--- Input data Enclosed Below ---

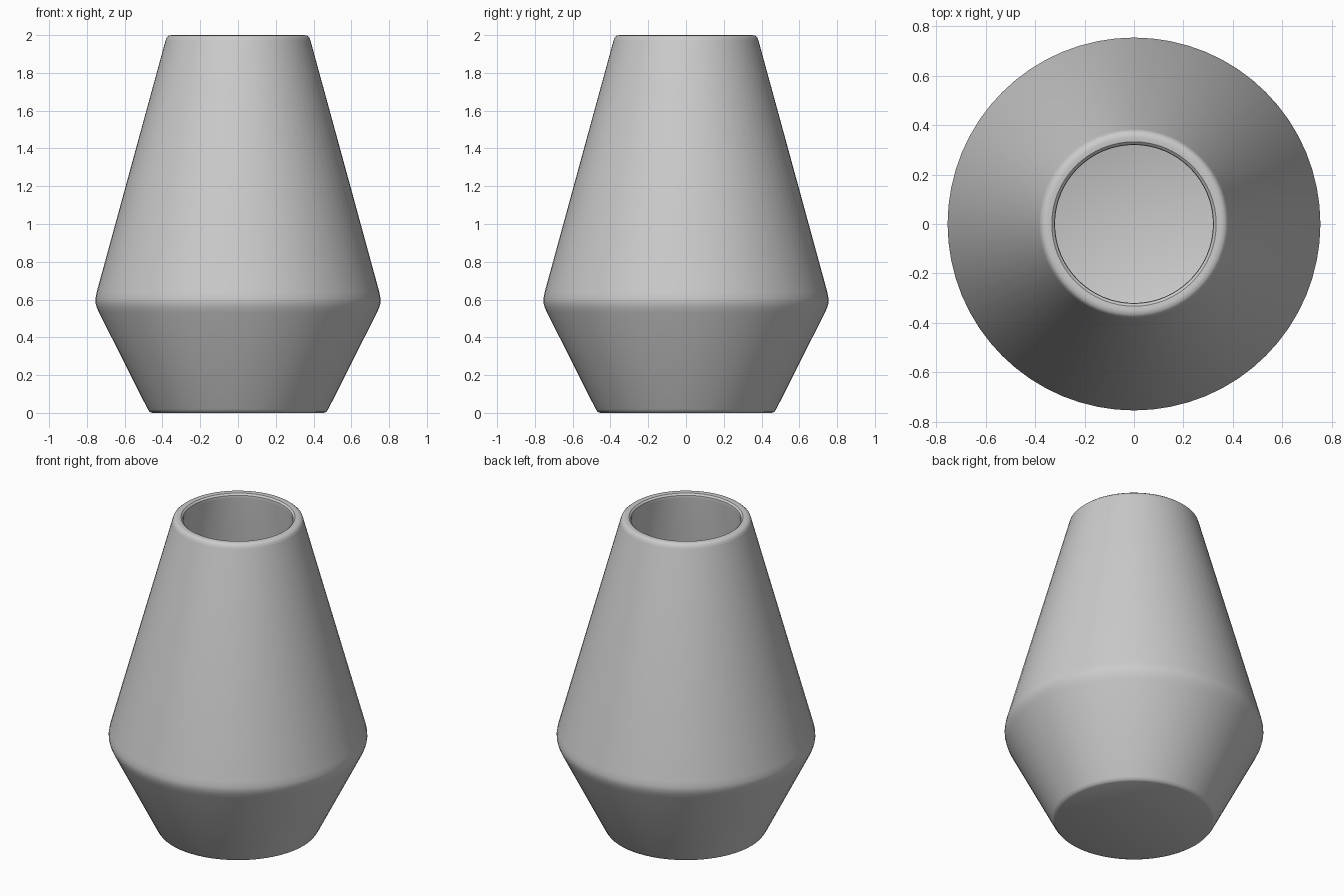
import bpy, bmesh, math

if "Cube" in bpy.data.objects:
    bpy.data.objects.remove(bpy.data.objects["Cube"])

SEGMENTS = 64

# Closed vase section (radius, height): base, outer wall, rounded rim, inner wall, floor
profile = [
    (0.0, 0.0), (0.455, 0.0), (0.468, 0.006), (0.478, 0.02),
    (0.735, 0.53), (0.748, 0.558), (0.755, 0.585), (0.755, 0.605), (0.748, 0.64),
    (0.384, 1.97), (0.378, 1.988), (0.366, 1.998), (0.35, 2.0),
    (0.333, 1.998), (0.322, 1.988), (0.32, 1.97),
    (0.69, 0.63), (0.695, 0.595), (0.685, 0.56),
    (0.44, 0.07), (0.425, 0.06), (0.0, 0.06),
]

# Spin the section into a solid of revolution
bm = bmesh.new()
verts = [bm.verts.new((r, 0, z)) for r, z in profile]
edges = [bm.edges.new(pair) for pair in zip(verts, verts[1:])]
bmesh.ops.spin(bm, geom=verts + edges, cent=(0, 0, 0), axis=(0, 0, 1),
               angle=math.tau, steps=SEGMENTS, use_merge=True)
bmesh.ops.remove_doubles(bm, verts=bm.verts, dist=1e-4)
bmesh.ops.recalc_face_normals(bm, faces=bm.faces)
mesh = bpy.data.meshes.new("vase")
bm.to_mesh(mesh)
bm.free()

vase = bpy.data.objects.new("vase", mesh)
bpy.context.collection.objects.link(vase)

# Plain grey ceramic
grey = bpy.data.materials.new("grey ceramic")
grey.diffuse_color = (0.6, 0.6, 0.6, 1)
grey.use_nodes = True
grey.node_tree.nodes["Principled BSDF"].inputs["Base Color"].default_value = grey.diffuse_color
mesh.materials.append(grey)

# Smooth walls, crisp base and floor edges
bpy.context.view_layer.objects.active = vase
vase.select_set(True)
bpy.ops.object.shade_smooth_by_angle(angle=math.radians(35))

--- End of Enclosed Input data ---
--- Input data Enclosed Below ---

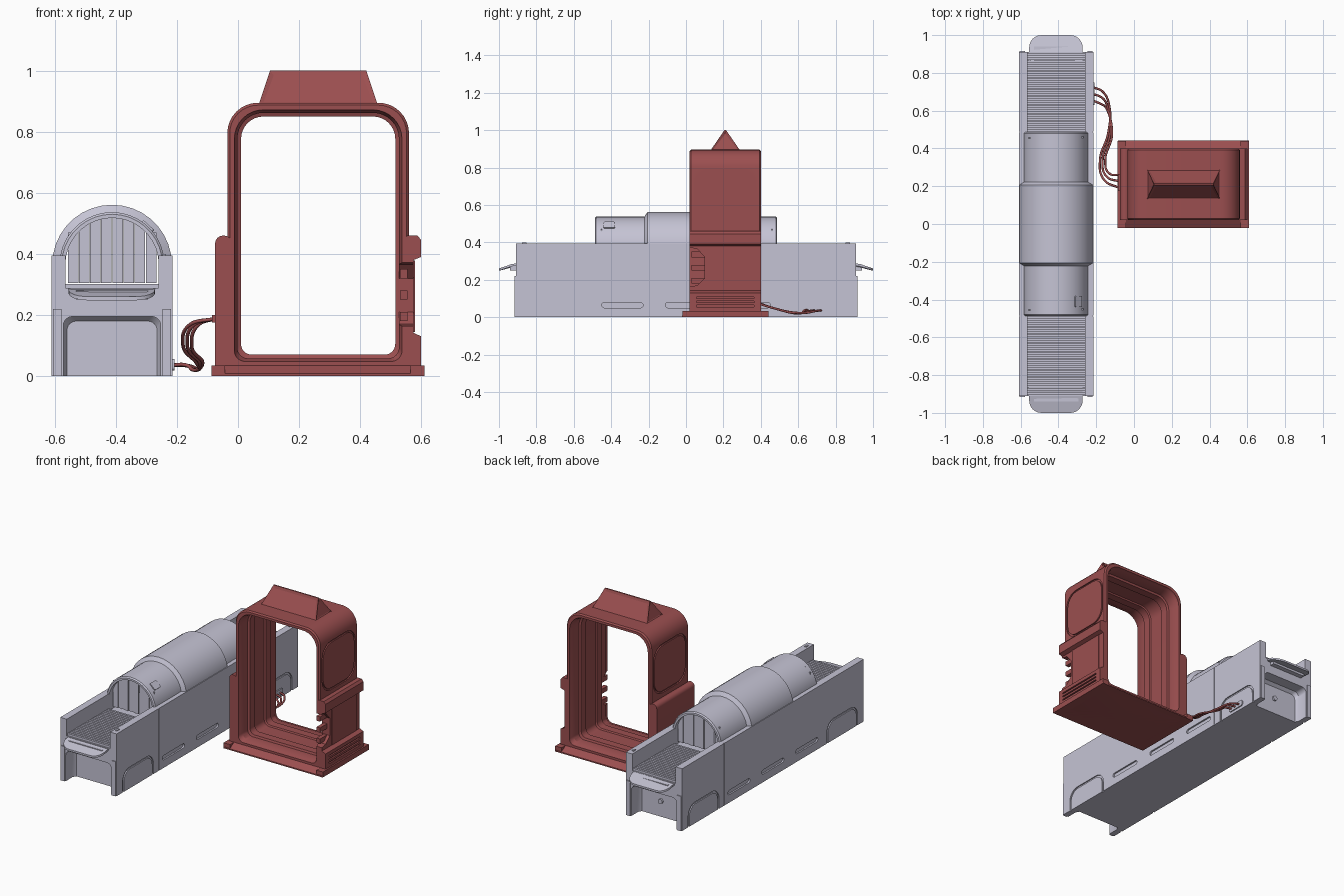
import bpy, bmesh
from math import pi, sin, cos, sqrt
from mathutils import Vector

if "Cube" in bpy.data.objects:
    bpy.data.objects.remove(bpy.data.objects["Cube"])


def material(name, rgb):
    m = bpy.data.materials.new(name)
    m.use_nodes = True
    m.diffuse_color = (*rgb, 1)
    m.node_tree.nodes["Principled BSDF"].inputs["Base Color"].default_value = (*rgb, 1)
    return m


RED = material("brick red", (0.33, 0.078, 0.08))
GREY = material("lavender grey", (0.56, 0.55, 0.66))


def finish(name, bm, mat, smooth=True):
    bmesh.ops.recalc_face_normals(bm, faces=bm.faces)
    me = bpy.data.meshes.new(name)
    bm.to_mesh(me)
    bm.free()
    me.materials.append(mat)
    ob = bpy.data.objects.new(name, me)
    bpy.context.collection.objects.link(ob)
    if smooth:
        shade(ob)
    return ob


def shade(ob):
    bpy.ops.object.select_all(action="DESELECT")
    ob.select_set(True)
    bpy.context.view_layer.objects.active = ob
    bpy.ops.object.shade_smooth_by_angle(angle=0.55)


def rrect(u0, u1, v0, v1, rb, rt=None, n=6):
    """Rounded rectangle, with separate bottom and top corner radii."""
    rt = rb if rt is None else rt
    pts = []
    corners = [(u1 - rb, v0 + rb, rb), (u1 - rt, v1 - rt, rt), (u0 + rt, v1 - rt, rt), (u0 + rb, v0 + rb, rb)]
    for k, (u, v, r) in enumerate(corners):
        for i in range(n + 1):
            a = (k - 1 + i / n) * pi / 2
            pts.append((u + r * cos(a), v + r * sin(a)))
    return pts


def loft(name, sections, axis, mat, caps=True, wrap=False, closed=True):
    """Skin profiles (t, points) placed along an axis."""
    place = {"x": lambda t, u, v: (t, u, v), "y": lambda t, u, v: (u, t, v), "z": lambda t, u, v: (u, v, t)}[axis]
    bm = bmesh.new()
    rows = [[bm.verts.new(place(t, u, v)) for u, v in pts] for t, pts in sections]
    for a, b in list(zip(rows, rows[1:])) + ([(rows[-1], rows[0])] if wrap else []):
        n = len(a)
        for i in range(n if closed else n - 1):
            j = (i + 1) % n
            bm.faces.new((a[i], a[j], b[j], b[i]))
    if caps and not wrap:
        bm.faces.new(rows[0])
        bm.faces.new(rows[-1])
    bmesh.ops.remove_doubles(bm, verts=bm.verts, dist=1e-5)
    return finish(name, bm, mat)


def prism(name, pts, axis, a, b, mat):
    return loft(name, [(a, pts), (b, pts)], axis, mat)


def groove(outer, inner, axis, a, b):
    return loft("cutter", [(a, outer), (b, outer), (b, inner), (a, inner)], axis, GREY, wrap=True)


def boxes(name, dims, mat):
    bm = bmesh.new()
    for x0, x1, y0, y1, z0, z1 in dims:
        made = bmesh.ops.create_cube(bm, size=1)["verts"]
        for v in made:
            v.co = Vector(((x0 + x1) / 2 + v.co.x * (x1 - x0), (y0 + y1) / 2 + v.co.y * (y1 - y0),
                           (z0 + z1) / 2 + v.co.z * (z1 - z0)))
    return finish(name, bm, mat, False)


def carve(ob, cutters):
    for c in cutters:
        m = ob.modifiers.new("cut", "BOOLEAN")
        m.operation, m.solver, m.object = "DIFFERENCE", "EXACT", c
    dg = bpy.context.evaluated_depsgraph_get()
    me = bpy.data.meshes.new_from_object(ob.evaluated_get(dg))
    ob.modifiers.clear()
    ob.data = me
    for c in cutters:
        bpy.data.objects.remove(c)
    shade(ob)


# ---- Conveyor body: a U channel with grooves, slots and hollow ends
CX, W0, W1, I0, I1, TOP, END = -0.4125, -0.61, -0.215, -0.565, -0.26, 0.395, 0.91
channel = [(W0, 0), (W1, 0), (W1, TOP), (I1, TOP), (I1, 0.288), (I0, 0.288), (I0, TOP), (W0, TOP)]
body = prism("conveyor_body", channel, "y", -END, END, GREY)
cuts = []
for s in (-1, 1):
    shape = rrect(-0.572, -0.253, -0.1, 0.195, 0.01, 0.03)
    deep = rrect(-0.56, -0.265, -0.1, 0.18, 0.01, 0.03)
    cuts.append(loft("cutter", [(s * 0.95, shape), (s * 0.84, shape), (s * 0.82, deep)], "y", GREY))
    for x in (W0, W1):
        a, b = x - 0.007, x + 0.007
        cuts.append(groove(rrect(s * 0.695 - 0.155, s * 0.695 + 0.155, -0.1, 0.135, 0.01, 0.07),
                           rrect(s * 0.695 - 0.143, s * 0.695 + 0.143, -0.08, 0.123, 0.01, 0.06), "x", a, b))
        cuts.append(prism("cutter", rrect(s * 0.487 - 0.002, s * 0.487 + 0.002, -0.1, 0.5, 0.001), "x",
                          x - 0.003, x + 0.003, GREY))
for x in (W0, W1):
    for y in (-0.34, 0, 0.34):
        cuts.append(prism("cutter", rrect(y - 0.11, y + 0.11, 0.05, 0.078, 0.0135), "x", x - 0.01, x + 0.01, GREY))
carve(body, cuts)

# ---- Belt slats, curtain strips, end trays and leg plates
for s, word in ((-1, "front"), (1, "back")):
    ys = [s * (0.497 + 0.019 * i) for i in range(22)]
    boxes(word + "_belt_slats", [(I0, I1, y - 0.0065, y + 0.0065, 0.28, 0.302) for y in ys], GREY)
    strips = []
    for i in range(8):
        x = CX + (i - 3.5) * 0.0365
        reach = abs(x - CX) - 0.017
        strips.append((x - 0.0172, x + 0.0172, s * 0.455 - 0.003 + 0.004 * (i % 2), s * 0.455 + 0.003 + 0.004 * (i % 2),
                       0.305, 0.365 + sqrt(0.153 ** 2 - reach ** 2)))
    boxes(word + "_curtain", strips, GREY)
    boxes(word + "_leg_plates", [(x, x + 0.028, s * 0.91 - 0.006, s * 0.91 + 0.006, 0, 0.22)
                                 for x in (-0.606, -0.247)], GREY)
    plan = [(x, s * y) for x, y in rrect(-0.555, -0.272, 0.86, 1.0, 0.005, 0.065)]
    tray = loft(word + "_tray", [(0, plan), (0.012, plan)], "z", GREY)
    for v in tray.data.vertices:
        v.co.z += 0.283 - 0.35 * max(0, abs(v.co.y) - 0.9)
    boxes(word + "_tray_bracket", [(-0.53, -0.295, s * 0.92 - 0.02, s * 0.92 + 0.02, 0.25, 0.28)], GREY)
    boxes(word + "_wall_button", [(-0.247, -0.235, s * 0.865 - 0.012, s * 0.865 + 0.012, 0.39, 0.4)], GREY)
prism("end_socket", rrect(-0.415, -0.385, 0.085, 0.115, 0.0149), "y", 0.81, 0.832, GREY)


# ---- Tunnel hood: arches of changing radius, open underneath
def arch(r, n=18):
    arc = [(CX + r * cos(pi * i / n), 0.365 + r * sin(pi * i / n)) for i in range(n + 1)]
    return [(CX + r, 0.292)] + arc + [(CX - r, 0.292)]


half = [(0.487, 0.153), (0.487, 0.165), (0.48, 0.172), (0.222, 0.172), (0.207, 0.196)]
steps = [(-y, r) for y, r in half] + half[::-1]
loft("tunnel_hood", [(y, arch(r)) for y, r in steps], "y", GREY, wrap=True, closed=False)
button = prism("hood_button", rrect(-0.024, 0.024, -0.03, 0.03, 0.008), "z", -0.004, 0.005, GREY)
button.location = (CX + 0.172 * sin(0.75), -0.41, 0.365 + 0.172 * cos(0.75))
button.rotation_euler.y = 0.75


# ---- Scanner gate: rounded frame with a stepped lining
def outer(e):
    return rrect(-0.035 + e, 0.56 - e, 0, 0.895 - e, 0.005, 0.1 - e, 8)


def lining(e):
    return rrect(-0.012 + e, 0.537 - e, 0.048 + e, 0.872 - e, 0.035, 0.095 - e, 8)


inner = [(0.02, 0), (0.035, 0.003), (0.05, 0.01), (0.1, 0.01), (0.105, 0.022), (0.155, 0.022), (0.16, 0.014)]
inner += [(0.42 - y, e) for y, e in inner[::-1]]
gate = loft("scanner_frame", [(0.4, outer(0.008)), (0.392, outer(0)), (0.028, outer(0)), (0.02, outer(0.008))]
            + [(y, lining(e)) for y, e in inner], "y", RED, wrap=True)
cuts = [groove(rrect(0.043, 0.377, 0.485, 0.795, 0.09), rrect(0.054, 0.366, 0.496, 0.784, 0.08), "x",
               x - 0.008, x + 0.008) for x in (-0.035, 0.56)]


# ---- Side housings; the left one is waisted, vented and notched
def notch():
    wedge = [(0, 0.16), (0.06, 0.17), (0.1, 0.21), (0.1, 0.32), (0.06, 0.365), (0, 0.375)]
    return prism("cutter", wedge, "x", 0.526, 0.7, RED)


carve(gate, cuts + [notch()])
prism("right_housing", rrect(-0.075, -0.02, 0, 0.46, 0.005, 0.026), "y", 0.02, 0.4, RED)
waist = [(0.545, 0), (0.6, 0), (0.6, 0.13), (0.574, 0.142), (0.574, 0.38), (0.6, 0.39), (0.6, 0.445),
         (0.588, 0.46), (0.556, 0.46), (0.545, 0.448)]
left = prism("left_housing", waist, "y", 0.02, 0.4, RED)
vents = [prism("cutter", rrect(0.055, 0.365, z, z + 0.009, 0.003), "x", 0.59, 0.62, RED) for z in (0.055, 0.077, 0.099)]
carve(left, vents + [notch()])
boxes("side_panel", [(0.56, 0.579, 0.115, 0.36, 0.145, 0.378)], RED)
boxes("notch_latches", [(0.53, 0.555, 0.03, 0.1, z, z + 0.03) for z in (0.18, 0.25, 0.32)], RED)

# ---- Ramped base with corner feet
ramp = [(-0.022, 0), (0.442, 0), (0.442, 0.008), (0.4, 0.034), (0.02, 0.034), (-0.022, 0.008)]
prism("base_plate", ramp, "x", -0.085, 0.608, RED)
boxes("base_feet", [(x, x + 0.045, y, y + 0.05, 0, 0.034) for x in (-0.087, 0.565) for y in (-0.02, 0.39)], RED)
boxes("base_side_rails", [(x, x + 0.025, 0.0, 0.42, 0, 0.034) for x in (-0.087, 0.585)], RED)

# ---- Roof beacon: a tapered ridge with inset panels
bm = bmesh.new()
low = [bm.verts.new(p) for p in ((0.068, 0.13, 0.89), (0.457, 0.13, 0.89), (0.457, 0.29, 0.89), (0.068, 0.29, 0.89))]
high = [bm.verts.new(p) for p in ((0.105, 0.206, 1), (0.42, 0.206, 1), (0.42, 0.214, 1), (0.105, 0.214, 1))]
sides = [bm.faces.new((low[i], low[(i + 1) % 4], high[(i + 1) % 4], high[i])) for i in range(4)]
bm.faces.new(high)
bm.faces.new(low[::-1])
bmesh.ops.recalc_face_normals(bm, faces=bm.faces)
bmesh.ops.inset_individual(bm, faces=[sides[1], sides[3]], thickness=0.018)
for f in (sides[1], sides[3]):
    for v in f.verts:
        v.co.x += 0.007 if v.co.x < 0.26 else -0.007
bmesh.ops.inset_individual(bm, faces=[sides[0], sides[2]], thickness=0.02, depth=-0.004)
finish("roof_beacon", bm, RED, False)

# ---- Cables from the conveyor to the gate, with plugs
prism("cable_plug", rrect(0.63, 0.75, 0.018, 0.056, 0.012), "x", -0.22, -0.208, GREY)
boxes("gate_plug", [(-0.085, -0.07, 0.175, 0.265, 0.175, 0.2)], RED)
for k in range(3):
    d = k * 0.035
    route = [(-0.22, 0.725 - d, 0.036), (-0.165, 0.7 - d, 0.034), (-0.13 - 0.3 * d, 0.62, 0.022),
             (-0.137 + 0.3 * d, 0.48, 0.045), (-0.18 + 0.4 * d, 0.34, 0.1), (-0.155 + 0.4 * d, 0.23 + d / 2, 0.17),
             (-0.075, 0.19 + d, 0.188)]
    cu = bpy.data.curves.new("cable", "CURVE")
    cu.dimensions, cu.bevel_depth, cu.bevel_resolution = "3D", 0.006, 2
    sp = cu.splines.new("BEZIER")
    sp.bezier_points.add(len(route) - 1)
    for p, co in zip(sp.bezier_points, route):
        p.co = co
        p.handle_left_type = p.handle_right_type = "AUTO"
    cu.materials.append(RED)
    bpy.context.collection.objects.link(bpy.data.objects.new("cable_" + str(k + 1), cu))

--- End of Enclosed Input data ---

# Problem requirements:
The string "steps" may occur in the listing; show every line where it does.

# Output:
               angle=math.tau, steps=SEGMENTS, use_merge=True)
steps = [(-y, r) for y, r in half] + half[::-1]
loft("tunnel_hood", [(y, arch(r)) for y, r in steps], "y", GREY, wrap=True, closed=False)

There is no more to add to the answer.